Please restate each entry word for word and leave the pictures out.
►
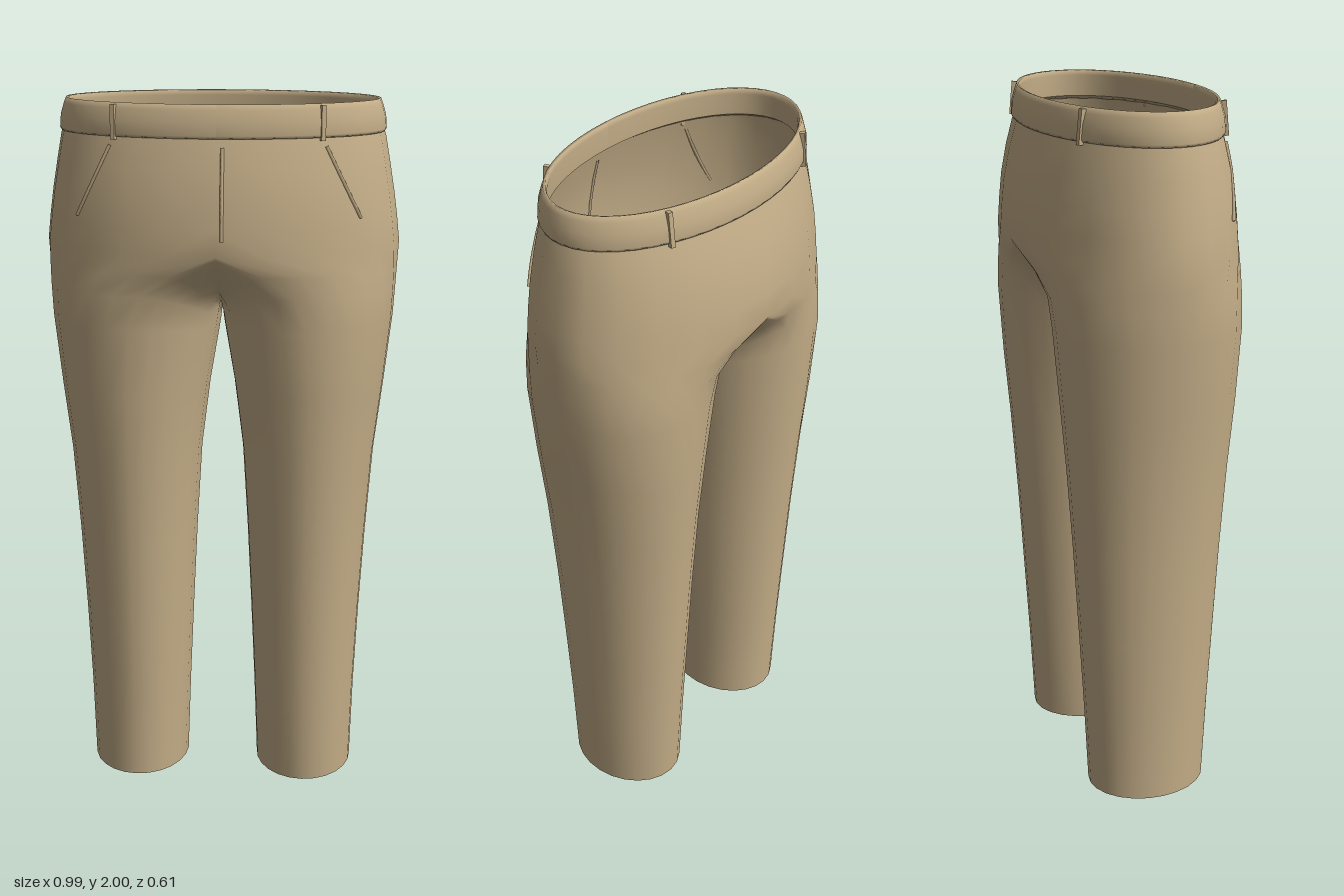
import * as THREE from 'three';
import { mergeVertices } from 'three/addons/utils/BufferGeometryUtils.js';

const HALF = 12; // segments around half a cross-section

// hip ellipses: height, half width, half depth
const hips = [
  [1.94, 0.436, 0.245], [1.9, 0.45, 0.257], [1.83, 0.463, 0.277],
  [1.75, 0.477, 0.293], [1.68, 0.487, 0.3], [1.61, 0.495, 0.305],
];
// leg sections: height, centre x, outer radius, inner radius, half depth, dip of the inner edge
const legs = [
  [1.61, 0, 0.495, 0, 0.305, 0.17],
  [1.55, 0.13, 0.362, 0.13, 0.28, 0.13],
  [1.49, 0.21, 0.279, 0.208, 0.265, 0.09],
  [1.4, 0.24, 0.244, 0.234, 0.261, 0.03],
  [1.2, 0.25, 0.213, 0.215, 0.248, 0],
  [1.0, 0.25, 0.19, 0.19, 0.232, 0],
  [0.75, 0.25, 0.173, 0.175, 0.215, 0],
  [0.5, 0.25, 0.16, 0.163, 0.201, 0],
  [0.25, 0.25, 0.15, 0.152, 0.187, 0],
  [0, 0.25, 0.144, 0.143, 0.175, 0],
];

// front surface depth of the hips at a given x and y
function hipZ(x, y) {
  let i = 0;
  while (i < hips.length - 2 && y < hips[i + 1][0]) i++;
  const [a, b] = [hips[i], hips[i + 1]];
  const k = (a[0] - y) / (a[0] - b[0]);
  const w = a[1] + (b[1] - a[1]) * k, d = a[2] + (b[2] - a[2]) * k;
  return d * Math.sqrt(1 - (x / w) ** 2);
}

// joins hips and both legs into one smooth skin, mirrored across x = 0
function trouserGeometry() {
  const pos = [], index = [];
  const loft = (rings, count, side) => {
    const start = pos.length / 3;
    for (const [y, c, ro, ri, d, dip] of rings) {
      for (let i = 0; i <= count; i++) {
        const t = ((i % (2 * HALF)) * Math.PI) / HALF;
        const inner = i > HALF;
        const s = i % HALF === 0 ? 0 : Math.sin(t);
        pos.push(side * (c + (inner ? ri : ro) * s), y - (inner ? dip * s * s : 0), d * Math.cos(t));
      }
    }
    for (let j = 0; j < rings.length - 1; j++) {
      for (let i = 0; i < count; i++) {
        const a = start + j * (count + 1) + i, b = a + 1, e = a + count + 1, f = e + 1;
        if (side > 0) index.push(a, e, f, a, f, b);
        else index.push(a, f, e, a, b, f);
      }
    }
  };
  for (const side of [1, -1]) {
    loft(hips.map(([y, w, d]) => [y, 0, w, 0, d, 0]), HALF, side);
    loft(legs, 2 * HALF, side);
  }
  let g = new THREE.BufferGeometry();
  g.setAttribute('position', new THREE.Float32BufferAttribute(pos, 3));
  g.setIndex(index);
  g = mergeVertices(g, 1e-4);
  g.computeVertexNormals();
  return g;
}

// closed band swept around the waist ellipse
function waistbandGeometry() {
  const profile = [
    [-0.012, 1.925], [0.008, 1.912], [0.012, 1.92], [0.009, 1.955], [0, 1.985],
    [-0.006, 2], [-0.013, 1.998], [-0.016, 1.985], [-0.012, 1.925],
  ];
  const g = new THREE.LatheGeometry(profile.map(([r, y]) => new THREE.Vector2(1 + r, y)), 48);
  const p = g.attributes.position;
  for (let i = 0; i < p.count; i++) {
    const x = p.getX(i), z = p.getZ(i), r = Math.hypot(x, z);
    p.setX(i, (x / r) * (0.439 + r - 1));
    p.setZ(i, (z / r) * (0.248 + r - 1));
  }
  g.computeVertexNormals();
  return g;
}

export function createModel() {
  const root = new THREE.Group();
  root.name = 'trousers';
  const cloth = new THREE.MeshStandardMaterial({ color: 0xc4ae88, side: THREE.DoubleSide });
  cloth.name = 'khaki cloth';
  const add = (name, geometry) => {
    const mesh = new THREE.Mesh(geometry, cloth);
    mesh.name = name;
    root.add(mesh);
    return mesh;
  };

  add('hipsAndLegs', trouserGeometry());
  add('waistband', waistbandGeometry());

  // raised seam following the hip surface
  const seam = (name, x0, y0, x1, y1) => {
    const points = [];
    for (let i = 0; i <= 6; i++) {
      const x = x0 + ((x1 - x0) * i) / 6, y = y0 + ((y1 - y0) * i) / 6;
      points.push(new THREE.Vector3(x, y, hipZ(x, y)));
    }
    add(name, new THREE.TubeGeometry(new THREE.CatmullRomCurve3(points), 12, 0.005, 6));
  };
  seam('flySeam', 0.016, 1.89, 0.016, 1.65);

  for (const side of [1, -1]) {
    seam(side > 0 ? 'leftPocketSeam' : 'rightPocketSeam', side * 0.288, 1.89, side * 0.383, 1.7);

    // belt loops, front and back
    for (const face of [1, -1]) {
      const loop = add(face > 0 ? 'frontBeltLoop' : 'backBeltLoop', new THREE.BoxGeometry(0.012, 0.092, 0.016));
      loop.position.set(side * 0.277, 1.95, face * 0.2);
      loop.rotation.set(face * -0.1, side * face * 0.35, 0);
    }
  }
  return root;
}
◄
> [Response box]:
import * as THREE from 'three';
import { mergeVertices } from 'three/addons/utils/BufferGeometryUtils.js';

const HALF = 12; // segments around half a cross-section

// hip ellipses: height, half width, half depth
const hips = [
  [1.94, 0.436, 0.245], [1.9, 0.45, 0.257], [1.83, 0.463, 0.277],
  [1.75, 0.477, 0.293], [1.68, 0.487, 0.3], [1.61, 0.495, 0.305],
];
// leg sections: height, centre x, outer radius, inner radius, half depth, dip of the inner edge
const legs = [
  [1.61, 0, 0.495, 0, 0.305, 0.17],
  [1.55, 0.13, 0.362, 0.13, 0.28, 0.13],
  [1.49, 0.21, 0.279, 0.208, 0.265, 0.09],
  [1.4, 0.24, 0.244, 0.234, 0.261, 0.03],
  [1.2, 0.25, 0.213, 0.215, 0.248, 0],
  [1.0, 0.25, 0.19, 0.19, 0.232, 0],
  [0.75, 0.25, 0.173, 0.175, 0.215, 0],
  [0.5, 0.25, 0.16, 0.163, 0.201, 0],
  [0.25, 0.25, 0.15, 0.152, 0.187, 0],
  [0, 0.25, 0.144, 0.143, 0.175, 0],
];

// front surface depth of the hips at a given x and y
function hipZ(x, y) {
  let i = 0;
  while (i < hips.length - 2 && y < hips[i + 1][0]) i++;
  const [a, b] = [hips[i], hips[i + 1]];
  const k = (a[0] - y) / (a[0] - b[0]);
  const w = a[1] + (b[1] - a[1]) * k, d = a[2] + (b[2] - a[2]) * k;
  return d * Math.sqrt(1 - (x / w) ** 2);
}

// joins hips and both legs into one smooth skin, mirrored across x = 0
function trouserGeometry() {
  const pos = [], index = [];
  const loft = (rings, count, side) => {
    const start = pos.length / 3;
    for (const [y, c, ro, ri, d, dip] of rings) {
      for (let i = 0; i <= count; i++) {
        const t = ((i % (2 * HALF)) * Math.PI) / HALF;
        const inner = i > HALF;
        const s = i % HALF === 0 ? 0 : Math.sin(t);
        pos.push(side * (c + (inner ? ri : ro) * s), y - (inner ? dip * s * s : 0), d * Math.cos(t));
      }
    }
    for (let j = 0; j < rings.length - 1; j++) {
      for (let i = 0; i < count; i++) {
        const a = start + j * (count + 1) + i, b = a + 1, e = a + count + 1, f = e + 1;
        if (side > 0) index.push(a, e, f, a, f, b);
        else index.push(a, f, e, a, b, f);
      }
    }
  };
  for (const side of [1, -1]) {
    loft(hips.map(([y, w, d]) => [y, 0, w, 0, d, 0]), HALF, side);
    loft(legs, 2 * HALF, side);
  }
  let g = new THREE.BufferGeometry();
  g.setAttribute('position', new THREE.Float32BufferAttribute(pos, 3));
  g.setIndex(index);
  g = mergeVertices(g, 1e-4);
  g.computeVertexNormals();
  return g;
}

// closed band swept around the waist ellipse
function waistbandGeometry() {
  const profile = [
    [-0.012, 1.925], [0.008, 1.912], [0.012, 1.92], [0.009, 1.955], [0, 1.985],
    [-0.006, 2], [-0.013, 1.998], [-0.016, 1.985], [-0.012, 1.925],
  ];
  const g = new THREE.LatheGeometry(profile.map(([r, y]) => new THREE.Vector2(1 + r, y)), 48);
  const p = g.attributes.position;
  for (let i = 0; i < p.count; i++) {
    const x = p.getX(i), z = p.getZ(i), r = Math.hypot(x, z);
    p.setX(i, (x / r) * (0.439 + r - 1));
    p.setZ(i, (z / r) * (0.248 + r - 1));
  }
  g.computeVertexNormals();
  return g;
}

export function createModel() {
  const root = new THREE.Group();
  root.name = 'trousers';
  const cloth = new THREE.MeshStandardMaterial({ color: 0xc4ae88, side: THREE.DoubleSide });
  cloth.name = 'khaki cloth';
  const add = (name, geometry) => {
    const mesh = new THREE.Mesh(geometry, cloth);
    mesh.name = name;
    root.add(mesh);
    return mesh;
  };

  add('hipsAndLegs', trouserGeometry());
  add('waistband', waistbandGeometry());

  // raised seam following the hip surface
  const seam = (name, x0, y0, x1, y1) => {
    const points = [];
    for (let i = 0; i <= 6; i++) {
      const x = x0 + ((x1 - x0) * i) / 6, y = y0 + ((y1 - y0) * i) / 6;
      points.push(new THREE.Vector3(x, y, hipZ(x, y)));
    }
    add(name, new THREE.TubeGeometry(new THREE.CatmullRomCurve3(points), 12, 0.005, 6));
  };
  seam('flySeam', 0.016, 1.89, 0.016, 1.65);

  for (const side of [1, -1]) {
    seam(side > 0 ? 'leftPocketSeam' : 'rightPocketSeam', side * 0.288, 1.89, side * 0.383, 1.7);

    // belt loops, front and back
    for (const face of [1, -1]) {
      const loop = add(face > 0 ? 'frontBeltLoop' : 'backBeltLoop', new THREE.BoxGeometry(0.012, 0.092, 0.016));
      loop.position.set(side * 0.277, 1.95, face * 0.2);
      loop.rotation.set(face * -0.1, side * face * 0.35, 0);
    }
  }
  return root;
}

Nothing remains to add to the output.